Spirit & Truth # 261
By Greg Smith
Athletes wear mouth guards to protect against anything that might go into their mouth—a ball, a foot, or the ground. In the spiritual life, we need mouth guards as well, not to protect us from what might go into the mouth, but from what might come out. Jesus said, “What goes into a man's mouth does not make him 'unclean,' but what comes out of his mouth, that is what makes him 'unclean (Matthew 15:11).'" A spiritual mouth guard protects not against violence to the mouth, but against violence from the mouth.
In Psalm 141:1-4a, King David “O Lord, I call to you; come quickly to me. Hear my voice when I call to you. May my prayer be set before you like incense; may the lifting up of my hands be like the evening sacrifice. Set a guard over my mouth, O Lord; keep watch over the door of my lips. Let not my heart be drawn to what is evil.”
Yesterday, I had to make a difficult phone call to someone I’ve known for twenty years. Without getting into the details, I’ll just say that I had to tell the person that his actions toward my family were unacceptable, and that even though he called himself our friend, he didn’t fit into that category in my mind. I had to ask him to cut off all contact from us—permanently. I have to admit that I was angry when I spoke to him on the phone.
The man on the other end of the line was stunned at my anger. “But you’re a minister!” he said. Personally, I was amazed that he thought a minister shouldn’t ever be angry. Ephesians 4:26 says that it’s all right to be angry at times. “Be angry, and yet do not sin,” it says. I found that by keeping a guard on my mouth, I allowed myself to be angry, and yet not cross the line into sin.
“Ephesians 4:26 also says, “Do not let the sun go down on your anger.” After that difficult conversation at 11:00 at night, I was exhausted—but I didn’t want to go to bed. I didn’t want to carry those negative emotions with me into dreamland. So I put on an old comedy TV show and laughed and laughed until I felt better. When you’re angry, don’t sin. When you’re angry, don’t hold onto it. Be angry—it’s okay to be angry—but let it go quickly. Don’t carry it with you into the next day.

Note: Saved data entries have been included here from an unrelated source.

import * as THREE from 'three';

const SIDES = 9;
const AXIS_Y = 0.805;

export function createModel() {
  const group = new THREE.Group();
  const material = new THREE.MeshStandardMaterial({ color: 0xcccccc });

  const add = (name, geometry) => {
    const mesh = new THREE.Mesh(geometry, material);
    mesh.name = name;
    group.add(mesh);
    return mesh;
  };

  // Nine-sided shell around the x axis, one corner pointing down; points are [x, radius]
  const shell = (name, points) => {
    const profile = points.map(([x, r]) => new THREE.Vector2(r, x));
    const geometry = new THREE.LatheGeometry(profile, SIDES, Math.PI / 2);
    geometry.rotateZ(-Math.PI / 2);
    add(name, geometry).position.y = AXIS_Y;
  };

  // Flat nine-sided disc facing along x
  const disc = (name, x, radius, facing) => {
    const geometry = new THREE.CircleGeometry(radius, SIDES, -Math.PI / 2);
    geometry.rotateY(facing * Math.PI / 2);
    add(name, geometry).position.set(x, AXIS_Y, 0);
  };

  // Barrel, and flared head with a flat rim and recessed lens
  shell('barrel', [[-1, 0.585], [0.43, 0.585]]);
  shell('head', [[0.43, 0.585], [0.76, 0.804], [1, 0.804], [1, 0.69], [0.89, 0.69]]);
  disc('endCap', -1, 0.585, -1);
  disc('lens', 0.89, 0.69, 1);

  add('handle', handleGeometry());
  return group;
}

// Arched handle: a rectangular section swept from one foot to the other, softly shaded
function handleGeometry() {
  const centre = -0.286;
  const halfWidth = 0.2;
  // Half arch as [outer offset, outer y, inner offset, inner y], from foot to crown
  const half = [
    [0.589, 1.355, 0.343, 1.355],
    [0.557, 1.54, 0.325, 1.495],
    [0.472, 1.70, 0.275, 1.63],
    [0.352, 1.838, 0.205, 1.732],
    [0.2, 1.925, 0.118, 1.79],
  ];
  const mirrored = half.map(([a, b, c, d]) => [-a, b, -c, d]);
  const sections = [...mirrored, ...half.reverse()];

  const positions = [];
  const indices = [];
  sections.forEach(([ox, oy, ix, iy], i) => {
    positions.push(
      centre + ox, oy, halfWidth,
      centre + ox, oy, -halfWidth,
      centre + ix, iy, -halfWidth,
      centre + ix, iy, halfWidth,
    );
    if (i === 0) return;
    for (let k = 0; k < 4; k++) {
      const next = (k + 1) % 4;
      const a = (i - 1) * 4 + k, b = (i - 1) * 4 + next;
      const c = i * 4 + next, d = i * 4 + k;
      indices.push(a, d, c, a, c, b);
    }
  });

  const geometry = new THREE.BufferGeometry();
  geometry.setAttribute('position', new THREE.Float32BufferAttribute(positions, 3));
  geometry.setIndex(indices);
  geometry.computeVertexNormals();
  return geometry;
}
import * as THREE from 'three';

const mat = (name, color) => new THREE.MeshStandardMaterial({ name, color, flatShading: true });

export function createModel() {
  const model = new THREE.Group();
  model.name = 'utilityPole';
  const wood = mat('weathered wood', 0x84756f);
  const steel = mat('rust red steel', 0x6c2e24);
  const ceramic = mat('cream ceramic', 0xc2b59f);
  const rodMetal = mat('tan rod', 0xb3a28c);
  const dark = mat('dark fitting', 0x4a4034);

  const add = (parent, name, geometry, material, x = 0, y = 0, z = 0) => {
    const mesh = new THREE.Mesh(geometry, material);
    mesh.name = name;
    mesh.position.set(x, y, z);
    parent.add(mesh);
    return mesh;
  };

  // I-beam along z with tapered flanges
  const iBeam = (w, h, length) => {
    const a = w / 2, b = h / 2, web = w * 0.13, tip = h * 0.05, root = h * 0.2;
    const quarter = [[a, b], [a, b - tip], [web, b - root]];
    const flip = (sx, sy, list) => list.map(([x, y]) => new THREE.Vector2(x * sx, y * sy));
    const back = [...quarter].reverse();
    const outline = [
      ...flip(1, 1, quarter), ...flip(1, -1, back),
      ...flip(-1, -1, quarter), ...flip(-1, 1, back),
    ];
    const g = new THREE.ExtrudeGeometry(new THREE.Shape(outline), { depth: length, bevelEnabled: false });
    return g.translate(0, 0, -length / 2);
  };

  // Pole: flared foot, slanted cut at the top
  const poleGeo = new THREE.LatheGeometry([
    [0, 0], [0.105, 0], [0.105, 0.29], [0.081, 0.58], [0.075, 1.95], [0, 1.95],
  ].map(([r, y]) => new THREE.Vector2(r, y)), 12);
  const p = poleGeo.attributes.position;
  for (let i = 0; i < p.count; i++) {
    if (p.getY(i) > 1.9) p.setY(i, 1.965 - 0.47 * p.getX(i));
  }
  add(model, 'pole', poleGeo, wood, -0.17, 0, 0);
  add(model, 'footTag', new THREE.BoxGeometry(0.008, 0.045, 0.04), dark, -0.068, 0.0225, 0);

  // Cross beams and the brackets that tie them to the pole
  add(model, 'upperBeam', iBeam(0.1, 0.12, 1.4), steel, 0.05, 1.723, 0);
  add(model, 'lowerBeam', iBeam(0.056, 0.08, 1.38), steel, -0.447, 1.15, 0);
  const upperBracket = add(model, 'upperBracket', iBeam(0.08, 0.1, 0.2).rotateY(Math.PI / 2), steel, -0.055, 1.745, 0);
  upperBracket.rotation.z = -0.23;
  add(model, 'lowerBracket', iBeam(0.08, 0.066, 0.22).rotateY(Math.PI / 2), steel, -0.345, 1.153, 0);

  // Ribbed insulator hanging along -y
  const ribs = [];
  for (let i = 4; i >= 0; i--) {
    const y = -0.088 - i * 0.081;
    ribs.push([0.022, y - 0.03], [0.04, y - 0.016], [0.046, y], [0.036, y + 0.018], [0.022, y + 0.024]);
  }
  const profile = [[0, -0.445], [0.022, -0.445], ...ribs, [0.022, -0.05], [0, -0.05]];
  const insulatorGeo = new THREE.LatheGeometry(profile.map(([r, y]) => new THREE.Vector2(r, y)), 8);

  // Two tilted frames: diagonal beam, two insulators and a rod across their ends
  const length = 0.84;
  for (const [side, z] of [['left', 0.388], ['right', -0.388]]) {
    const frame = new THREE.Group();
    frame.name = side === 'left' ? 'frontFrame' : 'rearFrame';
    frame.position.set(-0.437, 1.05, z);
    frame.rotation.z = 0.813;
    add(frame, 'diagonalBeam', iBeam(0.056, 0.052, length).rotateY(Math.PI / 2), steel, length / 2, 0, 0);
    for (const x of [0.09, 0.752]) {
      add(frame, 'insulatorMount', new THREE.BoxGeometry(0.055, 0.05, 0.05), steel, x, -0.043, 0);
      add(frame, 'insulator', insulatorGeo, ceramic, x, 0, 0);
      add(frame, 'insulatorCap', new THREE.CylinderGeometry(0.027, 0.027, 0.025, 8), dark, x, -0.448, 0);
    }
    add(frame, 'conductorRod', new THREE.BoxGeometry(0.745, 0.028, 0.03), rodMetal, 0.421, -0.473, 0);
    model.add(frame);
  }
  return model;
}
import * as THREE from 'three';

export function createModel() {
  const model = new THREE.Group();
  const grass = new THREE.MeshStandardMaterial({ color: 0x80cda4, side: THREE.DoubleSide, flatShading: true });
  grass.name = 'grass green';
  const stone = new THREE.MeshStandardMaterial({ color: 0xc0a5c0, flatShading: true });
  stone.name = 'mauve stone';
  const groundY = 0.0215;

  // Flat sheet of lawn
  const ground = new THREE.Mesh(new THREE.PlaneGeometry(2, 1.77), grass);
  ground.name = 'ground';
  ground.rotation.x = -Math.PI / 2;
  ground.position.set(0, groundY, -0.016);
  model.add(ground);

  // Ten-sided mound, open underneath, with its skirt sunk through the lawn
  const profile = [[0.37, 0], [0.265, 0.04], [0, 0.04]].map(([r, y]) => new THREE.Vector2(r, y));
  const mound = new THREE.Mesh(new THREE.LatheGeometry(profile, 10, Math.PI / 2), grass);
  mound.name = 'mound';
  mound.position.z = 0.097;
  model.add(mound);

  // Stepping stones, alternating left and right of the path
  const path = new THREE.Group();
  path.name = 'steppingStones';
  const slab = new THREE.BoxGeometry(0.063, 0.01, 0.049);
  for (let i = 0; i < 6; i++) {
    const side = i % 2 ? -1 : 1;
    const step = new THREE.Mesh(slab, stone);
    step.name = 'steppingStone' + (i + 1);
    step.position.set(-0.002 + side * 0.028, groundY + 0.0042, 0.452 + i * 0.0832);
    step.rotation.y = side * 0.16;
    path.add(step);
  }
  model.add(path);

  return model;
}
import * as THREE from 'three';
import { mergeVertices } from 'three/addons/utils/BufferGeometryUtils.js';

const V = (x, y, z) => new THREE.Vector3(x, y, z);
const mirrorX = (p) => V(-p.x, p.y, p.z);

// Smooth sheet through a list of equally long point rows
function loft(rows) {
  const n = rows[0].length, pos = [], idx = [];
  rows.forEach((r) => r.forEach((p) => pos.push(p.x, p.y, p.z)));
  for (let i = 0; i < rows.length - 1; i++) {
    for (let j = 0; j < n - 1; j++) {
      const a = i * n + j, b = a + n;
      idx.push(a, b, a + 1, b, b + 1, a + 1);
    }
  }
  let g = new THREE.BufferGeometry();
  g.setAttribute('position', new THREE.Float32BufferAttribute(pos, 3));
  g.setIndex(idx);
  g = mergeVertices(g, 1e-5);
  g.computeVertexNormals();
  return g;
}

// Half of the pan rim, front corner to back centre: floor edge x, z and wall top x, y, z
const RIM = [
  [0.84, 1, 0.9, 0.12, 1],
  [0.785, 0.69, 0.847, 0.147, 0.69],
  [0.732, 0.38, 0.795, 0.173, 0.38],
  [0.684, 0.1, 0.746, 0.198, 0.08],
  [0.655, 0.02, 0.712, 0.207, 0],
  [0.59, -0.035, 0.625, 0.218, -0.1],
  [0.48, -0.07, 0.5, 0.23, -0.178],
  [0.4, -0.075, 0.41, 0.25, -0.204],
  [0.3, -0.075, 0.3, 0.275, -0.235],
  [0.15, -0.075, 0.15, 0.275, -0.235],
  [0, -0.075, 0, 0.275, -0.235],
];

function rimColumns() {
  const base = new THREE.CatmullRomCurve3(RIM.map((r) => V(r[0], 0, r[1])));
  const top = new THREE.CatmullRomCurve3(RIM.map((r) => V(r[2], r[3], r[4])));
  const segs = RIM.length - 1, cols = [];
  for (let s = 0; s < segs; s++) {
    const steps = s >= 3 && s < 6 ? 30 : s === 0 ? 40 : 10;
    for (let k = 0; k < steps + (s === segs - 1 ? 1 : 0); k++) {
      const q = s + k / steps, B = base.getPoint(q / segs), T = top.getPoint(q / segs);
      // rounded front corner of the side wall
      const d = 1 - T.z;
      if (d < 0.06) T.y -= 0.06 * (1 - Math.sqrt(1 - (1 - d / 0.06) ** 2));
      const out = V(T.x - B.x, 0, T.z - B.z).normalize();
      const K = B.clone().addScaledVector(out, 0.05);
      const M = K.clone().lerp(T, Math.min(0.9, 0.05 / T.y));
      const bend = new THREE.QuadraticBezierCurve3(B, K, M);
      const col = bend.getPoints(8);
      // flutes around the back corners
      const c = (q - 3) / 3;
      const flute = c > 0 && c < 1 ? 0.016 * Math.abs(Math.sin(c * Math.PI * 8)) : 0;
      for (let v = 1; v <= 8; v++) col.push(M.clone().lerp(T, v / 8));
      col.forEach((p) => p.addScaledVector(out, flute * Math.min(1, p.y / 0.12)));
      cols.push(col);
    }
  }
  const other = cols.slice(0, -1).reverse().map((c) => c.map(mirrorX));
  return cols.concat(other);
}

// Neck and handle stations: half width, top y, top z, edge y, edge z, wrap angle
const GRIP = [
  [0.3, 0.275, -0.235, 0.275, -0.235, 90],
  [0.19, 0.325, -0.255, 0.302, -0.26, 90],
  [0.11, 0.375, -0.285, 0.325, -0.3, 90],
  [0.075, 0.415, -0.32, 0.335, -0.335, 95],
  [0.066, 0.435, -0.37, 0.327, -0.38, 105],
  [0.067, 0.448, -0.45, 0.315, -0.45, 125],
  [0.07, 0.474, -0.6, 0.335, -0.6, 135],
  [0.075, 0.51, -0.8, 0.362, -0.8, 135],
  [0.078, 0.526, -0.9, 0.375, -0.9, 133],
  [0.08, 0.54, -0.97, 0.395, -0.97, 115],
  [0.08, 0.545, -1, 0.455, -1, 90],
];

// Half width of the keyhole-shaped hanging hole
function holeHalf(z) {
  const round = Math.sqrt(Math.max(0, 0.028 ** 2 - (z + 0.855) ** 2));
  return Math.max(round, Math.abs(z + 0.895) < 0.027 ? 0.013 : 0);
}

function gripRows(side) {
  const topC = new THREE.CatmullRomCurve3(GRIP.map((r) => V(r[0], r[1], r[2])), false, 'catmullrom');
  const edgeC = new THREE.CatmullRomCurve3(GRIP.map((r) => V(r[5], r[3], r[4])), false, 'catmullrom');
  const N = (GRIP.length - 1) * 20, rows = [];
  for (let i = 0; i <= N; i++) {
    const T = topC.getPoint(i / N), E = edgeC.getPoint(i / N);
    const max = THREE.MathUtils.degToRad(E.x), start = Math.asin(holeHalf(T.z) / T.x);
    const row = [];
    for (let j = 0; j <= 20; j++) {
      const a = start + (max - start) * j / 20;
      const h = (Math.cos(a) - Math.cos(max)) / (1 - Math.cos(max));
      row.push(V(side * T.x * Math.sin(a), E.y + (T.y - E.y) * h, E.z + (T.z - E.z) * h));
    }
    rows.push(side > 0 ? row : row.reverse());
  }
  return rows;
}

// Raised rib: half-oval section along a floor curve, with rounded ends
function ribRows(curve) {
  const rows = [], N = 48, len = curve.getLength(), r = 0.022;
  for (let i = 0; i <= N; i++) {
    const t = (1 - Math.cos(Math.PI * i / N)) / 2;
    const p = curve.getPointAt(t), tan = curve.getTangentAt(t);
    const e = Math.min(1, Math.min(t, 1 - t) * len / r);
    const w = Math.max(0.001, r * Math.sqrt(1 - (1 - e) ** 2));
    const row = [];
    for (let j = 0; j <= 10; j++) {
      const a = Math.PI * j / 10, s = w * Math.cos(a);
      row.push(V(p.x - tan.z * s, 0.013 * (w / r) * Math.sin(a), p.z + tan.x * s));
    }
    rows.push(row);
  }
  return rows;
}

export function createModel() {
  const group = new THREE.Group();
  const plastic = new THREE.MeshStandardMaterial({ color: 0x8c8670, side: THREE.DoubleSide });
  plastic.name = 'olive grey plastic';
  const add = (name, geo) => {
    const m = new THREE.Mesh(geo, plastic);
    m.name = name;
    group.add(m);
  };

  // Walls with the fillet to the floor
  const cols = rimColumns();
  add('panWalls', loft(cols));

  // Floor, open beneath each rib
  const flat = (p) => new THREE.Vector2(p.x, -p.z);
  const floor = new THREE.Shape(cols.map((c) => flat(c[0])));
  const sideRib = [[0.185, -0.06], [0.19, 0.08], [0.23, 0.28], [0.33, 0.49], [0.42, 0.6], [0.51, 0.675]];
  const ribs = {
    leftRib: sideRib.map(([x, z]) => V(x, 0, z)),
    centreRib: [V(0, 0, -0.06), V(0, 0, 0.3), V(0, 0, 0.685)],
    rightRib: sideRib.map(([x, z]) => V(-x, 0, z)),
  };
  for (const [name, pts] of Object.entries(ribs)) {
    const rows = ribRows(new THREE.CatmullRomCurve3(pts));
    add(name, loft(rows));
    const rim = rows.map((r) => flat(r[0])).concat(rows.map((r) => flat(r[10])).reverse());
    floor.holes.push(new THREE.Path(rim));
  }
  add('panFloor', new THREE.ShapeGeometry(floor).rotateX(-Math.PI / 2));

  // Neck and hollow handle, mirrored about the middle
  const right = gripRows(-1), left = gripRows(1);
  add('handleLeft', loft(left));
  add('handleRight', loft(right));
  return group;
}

This past Sunday I shared with my church Jesus’ words to his enemies the Pharisees in John 8:26. “I have much to say about you and much to condemn, but I won’t. For I say only what I have heard from the one who sent me, and he is completely truthful.” Jesus showed us that just because you’re thinking something, that doesn’t mean you have to say it. You can keep it to yourself, especially if you know if would be sinful to say. It’s all right to be angry—but don’t sin. When you’re angry, do what David did. Cry out to God. Pray. Ask the Lord to set a guard over your lips, that you might not be drawn to evil.